When it comes to hacking and coding one rolls up their sleeves to build models and prototypes to engage visually, open debate and uncover new meanings.  Theory as applied in methodologies leads us away from the mundane and toward bold ways of assessing existing humanist issues that are embedded in abundance in big data through literature, history and sociology.  The work of the digital humanist asserts that which is regarded as traditional narrative notions might gain new meaning or insight through further research and closer inspection.  The question “How does theory support the digital humanities” is critical because theory compels consideration.

Drucker raises the notion of “creating computational protocols that are grounded in humanistic theory and methods”, and “suggest it is essential if we are to assert the cultural authority of the humanities in a world whose fundamental medium is digital”.(3)  The term “cultural authority” suggests epistemological knowledge that is central to creating new digital approaches to engage critical thinking.  These new digital approaches would assist in revisiting unresolved concerns as well as in observing thought processes to determine outcomes around current day critical issues and to create models using the digital humanist toolbox to reflect these findings.  For instance the digital humanist can explore myriad issues on the political or social worldwide human landscapes and derive appropriate useful outcomes.  Prototypes then aid in accessing which digital tools best assist and inform this work.

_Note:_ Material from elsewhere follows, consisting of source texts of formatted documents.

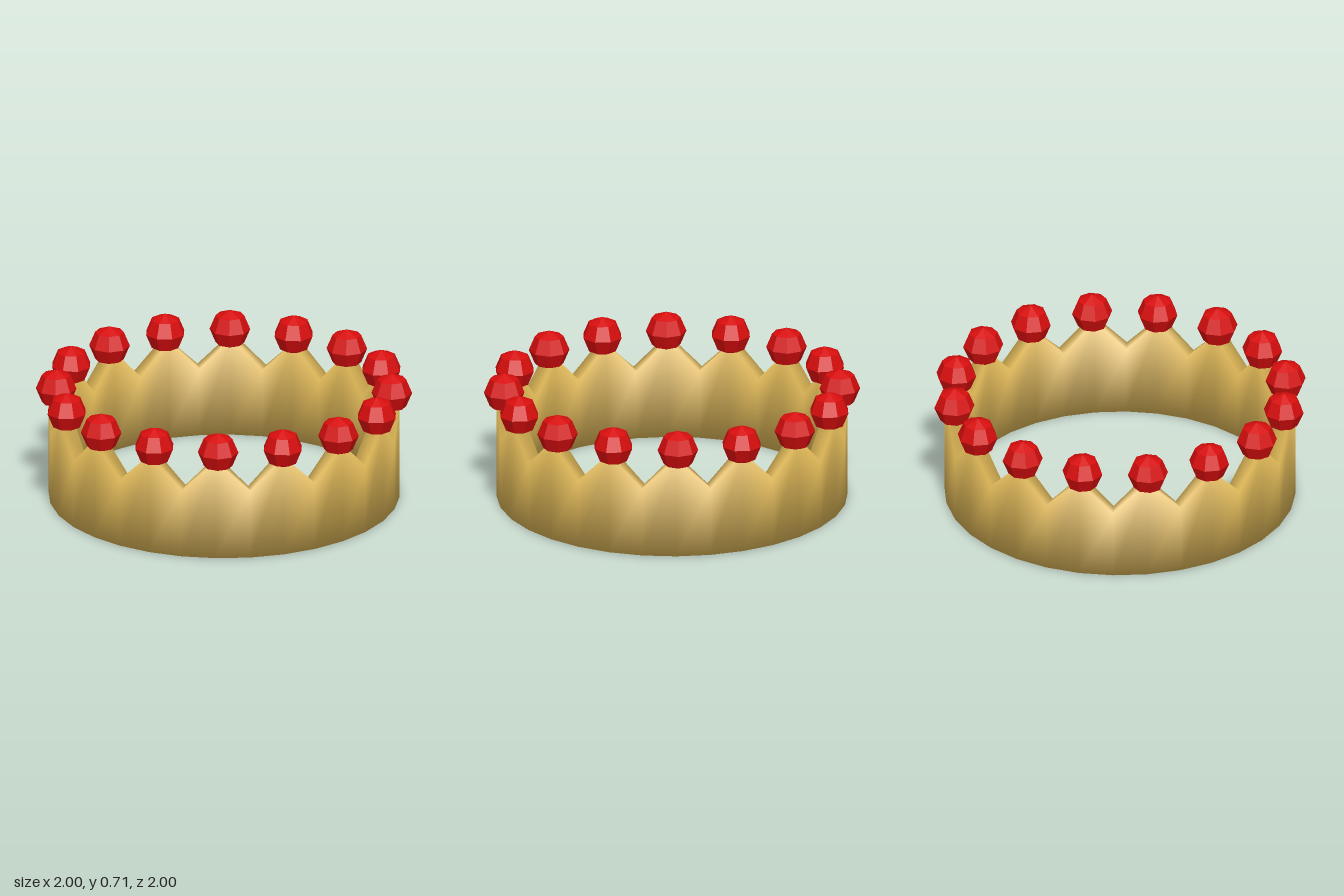
import * as THREE from 'three';

const TEETH = 16;
const OUTER = 0.95, INNER = 0.87;
const VALLEY = 0.385, PEAK = 0.565;

// Toothed ring: a four-cornered section swept round, its top alternating valley and peak
function bandGeometry() {
  const segments = TEETH * 2;
  const positions = [], normals = [], index = [];
  for (let i = 0; i <= segments; i++) {
    const a = (i / segments) * Math.PI * 2;
    const top = i % 2 ? PEAK : VALLEY;
    const section = [[OUTER, 0, 1, -1], [OUTER, top, 1, 1], [INNER, top, -1, 1], [INNER, 0, -1, -1]];
    for (const [r, y, nr, ny] of section) {
      positions.push(r * Math.sin(a), y, r * Math.cos(a));
      // corner normals blended for a softly rounded rim
      normals.push(nr * Math.sin(a) * Math.SQRT1_2, ny * Math.SQRT1_2, nr * Math.cos(a) * Math.SQRT1_2);
    }
    if (i === segments) break;
    for (let j = 0; j < 4; j++) {
      const p = i * 4 + j, q = i * 4 + (j + 1) % 4;
      index.push(p, p + 4, q + 4, p, q + 4, q);
    }
  }
  const geometry = new THREE.BufferGeometry();
  geometry.setAttribute('position', new THREE.Float32BufferAttribute(positions, 3));
  geometry.setAttribute('normal', new THREE.Float32BufferAttribute(normals, 3));
  geometry.setIndex(index);
  return geometry;
}

// Low-poly bead with hard facets
function gemGeometry() {
  const geometry = new THREE.SphereGeometry(0.11, 8, 4).toNonIndexed();
  geometry.computeVertexNormals();
  return geometry;
}

export function createModel() {
  const gold = new THREE.MeshStandardMaterial({ color: 0xd8b254 });
  gold.name = 'gold';
  const red = new THREE.MeshStandardMaterial({ color: 0xd60d0d });
  red.name = 'rubyRed';

  const crown = new THREE.Group();
  crown.name = 'crown';

  const band = new THREE.Mesh(bandGeometry(), gold);
  band.name = 'toothedBand';
  crown.add(band);

  // One gem on every tooth, a corner pointing outwards
  const gems = new THREE.Group();
  gems.name = 'gems';
  const shape = gemGeometry();
  for (let i = 0; i < TEETH; i++) {
    const a = ((i + 0.5) / TEETH) * Math.PI * 2 + 0.01;
    const gem = new THREE.Mesh(shape, red);
    gem.name = 'gem' + (i + 1);
    gem.position.set(0.908 * Math.sin(a), 0.6, 0.908 * Math.cos(a));
    gem.rotation.y = a;
    gems.add(gem);
  }
  crown.add(gems);
  return crown;
}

Ramsay and Rockwell put forth the idea that “prototypes are theories”(4).  These prototypes aid in the ability to create, to do, and to build, yet the “guidelines for evaluation of digital work”(3) may restrict prototypes as scholarly. The argument can be made that such restriction could ultimately have the effect of working against the investment of skill and time during the course of the digital humanist’s workflow.  As Drucker noted, “more is at stake than just the technical problems of projection”(7).  It is the potential of the prototype to assist workflow and serve to aid thoughtful response around humanist issues.  The efficient use of mechanisms to devise tools in the digital realm assist the user in multitasking, and aid in the completion of data rich and-or quantitative digital tasks.  Theory then is a tool that aids the work of the digital humanist to build and create.